**What to produce**.
Skip every line before the one containing "# Blunt block", then copy that line and the rest of the entries below exactly, through the last line.

== Segment start ==

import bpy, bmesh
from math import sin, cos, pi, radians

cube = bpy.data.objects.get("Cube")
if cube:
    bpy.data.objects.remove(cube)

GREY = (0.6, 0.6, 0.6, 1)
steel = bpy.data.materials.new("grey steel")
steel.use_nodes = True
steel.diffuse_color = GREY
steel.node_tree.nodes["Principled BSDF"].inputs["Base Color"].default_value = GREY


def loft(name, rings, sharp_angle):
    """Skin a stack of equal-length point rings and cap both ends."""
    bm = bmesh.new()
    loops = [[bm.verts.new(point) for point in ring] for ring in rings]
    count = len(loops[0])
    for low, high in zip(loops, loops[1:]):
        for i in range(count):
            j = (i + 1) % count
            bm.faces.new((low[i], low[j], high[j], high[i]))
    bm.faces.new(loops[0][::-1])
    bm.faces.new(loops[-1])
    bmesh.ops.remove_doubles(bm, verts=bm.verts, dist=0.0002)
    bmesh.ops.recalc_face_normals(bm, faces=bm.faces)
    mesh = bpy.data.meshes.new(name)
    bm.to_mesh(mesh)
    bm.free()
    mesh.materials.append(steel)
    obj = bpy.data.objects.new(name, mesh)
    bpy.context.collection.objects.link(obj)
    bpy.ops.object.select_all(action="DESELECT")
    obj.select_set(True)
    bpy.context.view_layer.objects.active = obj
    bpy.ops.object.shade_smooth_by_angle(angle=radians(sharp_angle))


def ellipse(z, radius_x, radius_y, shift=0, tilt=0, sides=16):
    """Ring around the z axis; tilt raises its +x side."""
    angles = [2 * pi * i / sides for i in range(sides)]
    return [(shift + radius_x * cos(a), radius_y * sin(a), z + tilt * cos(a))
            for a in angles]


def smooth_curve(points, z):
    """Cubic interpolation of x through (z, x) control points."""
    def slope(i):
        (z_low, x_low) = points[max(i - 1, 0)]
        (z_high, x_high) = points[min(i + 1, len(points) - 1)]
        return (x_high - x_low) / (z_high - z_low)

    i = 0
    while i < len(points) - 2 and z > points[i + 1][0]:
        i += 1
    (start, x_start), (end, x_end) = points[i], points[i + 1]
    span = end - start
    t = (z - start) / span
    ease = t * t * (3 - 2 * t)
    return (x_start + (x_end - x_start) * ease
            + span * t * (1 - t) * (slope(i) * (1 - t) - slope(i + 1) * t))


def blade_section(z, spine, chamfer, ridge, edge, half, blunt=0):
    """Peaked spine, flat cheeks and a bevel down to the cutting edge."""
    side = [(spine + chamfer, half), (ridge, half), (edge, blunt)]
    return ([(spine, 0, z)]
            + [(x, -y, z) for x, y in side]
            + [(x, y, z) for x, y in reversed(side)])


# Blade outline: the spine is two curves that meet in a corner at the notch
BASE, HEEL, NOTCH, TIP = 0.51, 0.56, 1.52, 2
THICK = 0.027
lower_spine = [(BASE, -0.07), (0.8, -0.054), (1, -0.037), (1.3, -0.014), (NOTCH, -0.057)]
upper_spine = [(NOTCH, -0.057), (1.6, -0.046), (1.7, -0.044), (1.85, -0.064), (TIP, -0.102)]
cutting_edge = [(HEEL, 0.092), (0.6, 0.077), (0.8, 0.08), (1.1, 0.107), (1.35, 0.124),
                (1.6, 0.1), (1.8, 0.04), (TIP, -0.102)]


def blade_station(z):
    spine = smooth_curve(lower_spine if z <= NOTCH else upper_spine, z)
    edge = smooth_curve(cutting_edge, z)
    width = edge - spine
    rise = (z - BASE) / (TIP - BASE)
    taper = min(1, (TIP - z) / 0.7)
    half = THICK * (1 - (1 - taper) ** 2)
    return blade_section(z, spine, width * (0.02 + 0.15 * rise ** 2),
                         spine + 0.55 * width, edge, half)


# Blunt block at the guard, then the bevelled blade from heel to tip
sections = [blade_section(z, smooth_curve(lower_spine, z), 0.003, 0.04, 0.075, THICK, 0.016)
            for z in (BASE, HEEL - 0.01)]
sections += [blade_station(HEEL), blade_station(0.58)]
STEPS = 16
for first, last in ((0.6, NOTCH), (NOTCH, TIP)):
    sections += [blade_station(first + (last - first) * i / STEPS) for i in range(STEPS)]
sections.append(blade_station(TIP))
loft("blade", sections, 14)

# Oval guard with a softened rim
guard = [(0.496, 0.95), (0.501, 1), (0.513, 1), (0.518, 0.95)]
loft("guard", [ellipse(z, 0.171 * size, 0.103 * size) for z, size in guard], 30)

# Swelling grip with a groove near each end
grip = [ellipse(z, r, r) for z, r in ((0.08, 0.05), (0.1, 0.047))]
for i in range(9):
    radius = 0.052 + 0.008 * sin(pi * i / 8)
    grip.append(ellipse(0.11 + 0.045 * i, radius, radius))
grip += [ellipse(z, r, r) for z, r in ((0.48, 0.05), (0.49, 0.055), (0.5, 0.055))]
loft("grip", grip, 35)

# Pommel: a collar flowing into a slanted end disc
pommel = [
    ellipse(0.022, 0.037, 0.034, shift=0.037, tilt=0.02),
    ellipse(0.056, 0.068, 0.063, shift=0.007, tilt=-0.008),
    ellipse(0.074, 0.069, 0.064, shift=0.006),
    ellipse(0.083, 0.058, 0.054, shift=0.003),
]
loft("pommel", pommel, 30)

== Segment end ==

**Task response**.
# Blunt block at the guard, then the bevelled blade from heel to tip
sections = [blade_section(z, smooth_curve(lower_spine, z), 0.003, 0.04, 0.075, THICK, 0.016)
            for z in (BASE, HEEL - 0.01)]
sections += [blade_station(HEEL), blade_station(0.58)]
STEPS = 16
for first, last in ((0.6, NOTCH), (NOTCH, TIP)):
    sections += [blade_station(first + (last - first) * i / STEPS) for i in range(STEPS)]
sections.append(blade_station(TIP))
loft("blade", sections, 14)

# Oval guard with a softened rim
guard = [(0.496, 0.95), (0.501, 1), (0.513, 1), (0.518, 0.95)]
loft("guard", [ellipse(z, 0.171 * size, 0.103 * size) for z, size in guard], 30)

# Swelling grip with a groove near each end
grip = [ellipse(z, r, r) for z, r in ((0.08, 0.05), (0.1, 0.047))]
for i in range(9):
    radius = 0.052 + 0.008 * sin(pi * i / 8)
    grip.append(ellipse(0.11 + 0.045 * i, radius, radius))
grip += [ellipse(z, r, r) for z, r in ((0.48, 0.05), (0.49, 0.055), (0.5, 0.055))]
loft("grip", grip, 35)

# Pommel: a collar flowing into a slanted end disc
pommel = [
    ellipse(0.022, 0.037, 0.034, shift=0.037, tilt=0.02),
    ellipse(0.056, 0.068, 0.063, shift=0.007, tilt=-0.008),
    ellipse(0.074, 0.069, 0.064, shift=0.006),
    ellipse(0.083, 0.058, 0.054, shift=0.003),
]
loft("pommel", pommel, 30)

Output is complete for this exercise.